## BRIEF
Check every line below for the string "faces", and copy the lines that contain it.

## INPUT MATERIAL

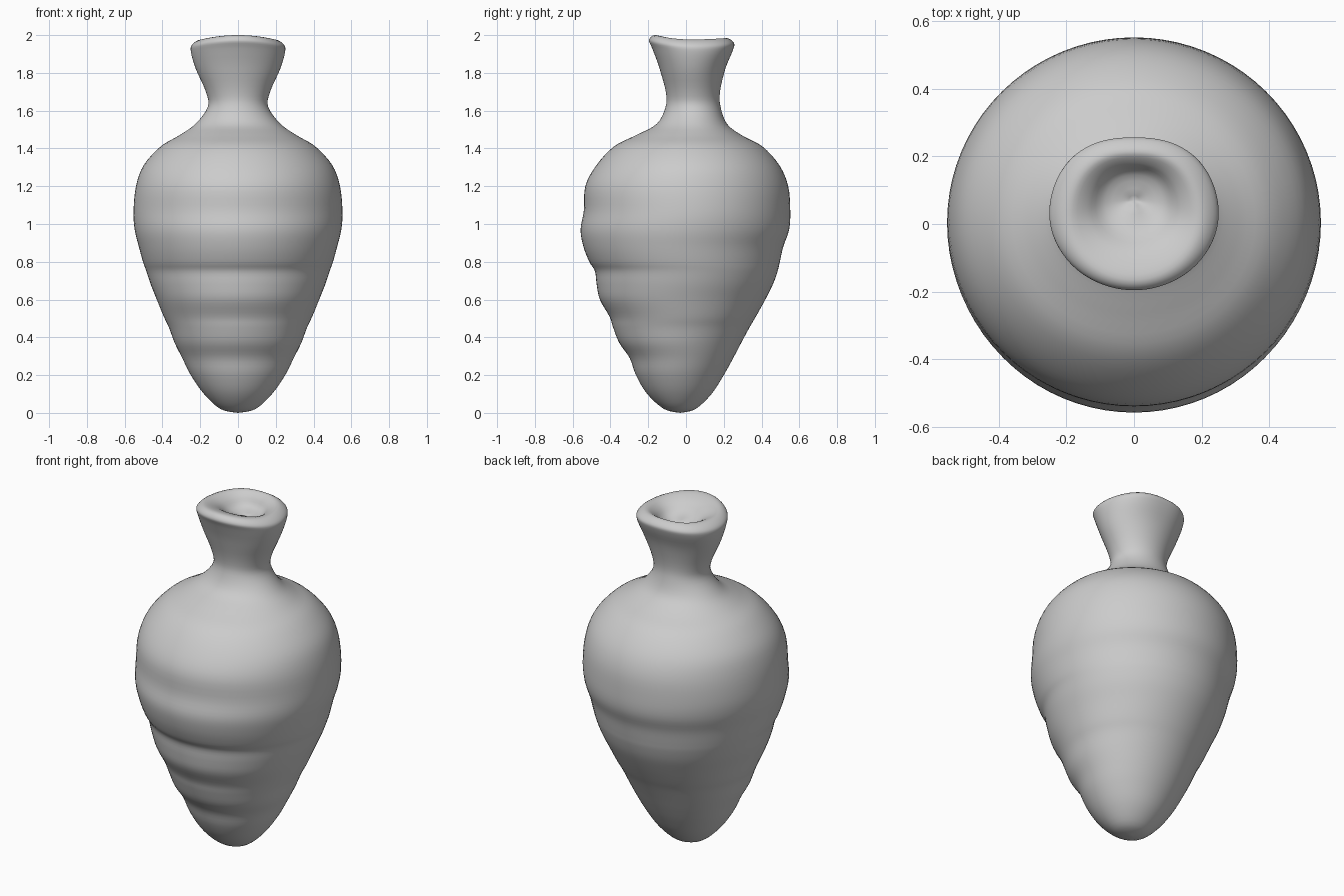
import bpy, bmesh, math
from mathutils import Vector

if "Cube" in bpy.data.objects:
    bpy.data.objects.remove(bpy.data.objects["Cube"])

SEGS, STEPS = 80, 4

# Cross-sections from the base up, over the lip and into the dish:
# height, half width in x, front y, back y
SECTIONS = [
    (0.00, 0.00, -0.03, -0.03),
    (0.02, 0.092, -0.115, 0.05),
    (0.10, 0.18, -0.205, 0.135),
    (0.20, 0.25, -0.265, 0.20),
    (0.29, 0.295, -0.298, 0.25),
    (0.37, 0.335, -0.353, 0.292),
    (0.45, 0.365, -0.385, 0.335),
    (0.51, 0.393, -0.405, 0.37),
    (0.60, 0.43, -0.456, 0.42),
    (0.68, 0.462, -0.473, 0.46),
    (0.75, 0.485, -0.482, 0.485),
    (0.80, 0.503, -0.512, 0.497),
    (0.88, 0.525, -0.543, 0.515),
    (0.97, 0.547, -0.558, 0.546),
    (1.07, 0.553, -0.541, 0.552),
    (1.20, 0.540, -0.533, 0.541),
    (1.31, 0.50, -0.475, 0.495),
    (1.41, 0.41, -0.382, 0.405),
    (1.47, 0.31, -0.265, 0.295),
    (1.53, 0.225, -0.155, 0.217),
    (1.62, 0.160, -0.108, 0.183),
    (1.70, 0.170, -0.107, 0.180),
    (1.82, 0.223, -0.140, 0.208),
    (1.91, 0.249, -0.178, 0.247),
    (1.95, 0.243, -0.196, 0.254),
    (1.977, 0.195, -0.165, 0.215),
    (1.955, 0.14, -0.09, 0.18),
    (1.91, 0.085, -0.02, 0.145),
    (1.89, 0.00, 0.07, 0.07),
]


def spline(a, b, c, d, t):
    return 0.5 * (2 * b + (c - a) * t + (2 * a - 5 * b + 4 * c - d) * t * t
                  + (3 * b - a - 3 * c + d) * t ** 3)


def ring_point(sec, angle):
    z, w, front, back = sec
    lip = min(max((z - 1.8) / 0.14, 0), 1)
    # squared-off back of the lip, lip raised at the front
    n = 2 / (2 + 0.35 * lip * max(math.sin(angle), 0))
    c, s = math.cos(angle), math.sin(angle)
    x = w * math.copysign(abs(c) ** n, c)
    mid, half = (front + back) / 2, (back - front) / 2
    y = mid + half * math.copysign(abs(s) ** n, s)
    z += lip * (0.023 * max(-s, 0) ** 2 + 0.008 * max(s, 0) ** 2)
    return Vector((x, y, z))


# smoothly interpolated sections
vecs = [Vector(s) for s in SECTIONS]
rings = []
last = len(vecs) - 1
for i in range(last):
    a, b, c, d = (vecs[min(max(i + k, 0), last)] for k in (-1, 0, 1, 2))
    for k in range(STEPS):
        rings.append(spline(a, b, c, d, k / STEPS))
rings = rings[1:]

# single closed skin
bm = bmesh.new()
loops = [[bm.verts.new(ring_point(r, 2 * math.pi * j / SEGS)) for j in range(SEGS)]
         for r in rings]
bottom = bm.verts.new((0, -0.03, 0))
dish = bm.verts.new((0, 0.07, 1.89))
for j in range(SEGS):
    k = (j + 1) % SEGS
    bm.faces.new((bottom, loops[0][k], loops[0][j]))
    bm.faces.new((dish, loops[-1][j], loops[-1][k]))
    for lo, hi in zip(loops, loops[1:]):
        bm.faces.new((lo[j], lo[k], hi[k], hi[j]))
for f in bm.faces:
    f.smooth = True
bmesh.ops.recalc_face_normals(bm, faces=bm.faces)
# keep the base exactly on the floor
low = min(v.co.z for v in bm.verts)
bmesh.ops.translate(bm, verts=bm.verts, vec=(0, 0, -low))

mesh = bpy.data.meshes.new("tapered_body")
bm.to_mesh(mesh)
bm.free()
body = bpy.data.objects.new("tapered_body", mesh)
bpy.context.collection.objects.link(body)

## COMPLETED EXERCISE
    bm.faces.new((bottom, loops[0][k], loops[0][j]))
    bm.faces.new((dish, loops[-1][j], loops[-1][k]))
        bm.faces.new((lo[j], lo[k], hi[k], hi[j]))
for f in bm.faces:
bmesh.ops.recalc_face_normals(bm, faces=bm.faces)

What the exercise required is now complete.